[[ GIVEN INFORMATION open ]]

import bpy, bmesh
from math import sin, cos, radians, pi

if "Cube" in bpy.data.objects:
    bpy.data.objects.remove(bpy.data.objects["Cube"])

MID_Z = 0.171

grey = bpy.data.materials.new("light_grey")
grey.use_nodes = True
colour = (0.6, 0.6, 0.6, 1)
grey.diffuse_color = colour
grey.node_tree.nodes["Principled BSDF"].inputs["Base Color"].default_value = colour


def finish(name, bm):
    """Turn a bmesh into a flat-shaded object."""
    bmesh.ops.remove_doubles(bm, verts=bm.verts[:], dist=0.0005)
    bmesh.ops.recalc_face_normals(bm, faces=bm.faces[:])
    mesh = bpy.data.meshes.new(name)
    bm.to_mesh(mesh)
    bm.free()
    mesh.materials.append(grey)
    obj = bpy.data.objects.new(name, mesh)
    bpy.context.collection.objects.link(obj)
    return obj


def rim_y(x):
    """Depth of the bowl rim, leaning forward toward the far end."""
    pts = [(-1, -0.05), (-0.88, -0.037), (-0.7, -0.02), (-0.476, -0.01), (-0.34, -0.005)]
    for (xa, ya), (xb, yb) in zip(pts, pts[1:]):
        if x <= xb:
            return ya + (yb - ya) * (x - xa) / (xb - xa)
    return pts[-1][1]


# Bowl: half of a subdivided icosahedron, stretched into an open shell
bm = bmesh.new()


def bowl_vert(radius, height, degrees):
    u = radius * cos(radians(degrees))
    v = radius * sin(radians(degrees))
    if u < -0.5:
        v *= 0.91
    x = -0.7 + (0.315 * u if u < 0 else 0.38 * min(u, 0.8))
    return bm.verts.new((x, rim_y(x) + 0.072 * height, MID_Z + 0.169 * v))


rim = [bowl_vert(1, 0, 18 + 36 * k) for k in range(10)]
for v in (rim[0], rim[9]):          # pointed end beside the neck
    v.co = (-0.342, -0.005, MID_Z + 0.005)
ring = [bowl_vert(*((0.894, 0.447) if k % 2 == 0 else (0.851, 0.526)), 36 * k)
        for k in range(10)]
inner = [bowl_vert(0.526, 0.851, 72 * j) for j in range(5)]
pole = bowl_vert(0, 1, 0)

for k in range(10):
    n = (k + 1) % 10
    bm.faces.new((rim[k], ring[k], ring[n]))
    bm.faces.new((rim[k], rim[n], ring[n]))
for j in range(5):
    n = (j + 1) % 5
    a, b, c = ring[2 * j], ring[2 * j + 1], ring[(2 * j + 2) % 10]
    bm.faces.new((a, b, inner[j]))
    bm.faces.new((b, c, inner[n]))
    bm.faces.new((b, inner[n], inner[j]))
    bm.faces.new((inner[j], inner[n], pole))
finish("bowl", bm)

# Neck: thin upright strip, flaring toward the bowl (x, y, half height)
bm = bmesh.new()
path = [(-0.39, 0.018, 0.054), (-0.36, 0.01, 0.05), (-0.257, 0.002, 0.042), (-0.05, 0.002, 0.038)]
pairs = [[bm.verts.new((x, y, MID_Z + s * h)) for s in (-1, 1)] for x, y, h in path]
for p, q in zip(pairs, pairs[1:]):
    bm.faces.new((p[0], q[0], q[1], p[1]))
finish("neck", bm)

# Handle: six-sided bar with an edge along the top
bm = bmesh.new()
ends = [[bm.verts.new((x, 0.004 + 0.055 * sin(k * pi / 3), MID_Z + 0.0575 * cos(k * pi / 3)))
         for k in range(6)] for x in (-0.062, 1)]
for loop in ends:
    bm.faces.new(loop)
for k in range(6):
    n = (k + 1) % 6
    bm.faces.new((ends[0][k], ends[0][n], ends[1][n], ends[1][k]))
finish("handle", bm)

[[ GIVEN INFORMATION closed ]]

**TASK DESCRIPTION:**
Please give the number of lines in the data above where the word "finish" appears, and nothing besides.

**RESPONSE:**
4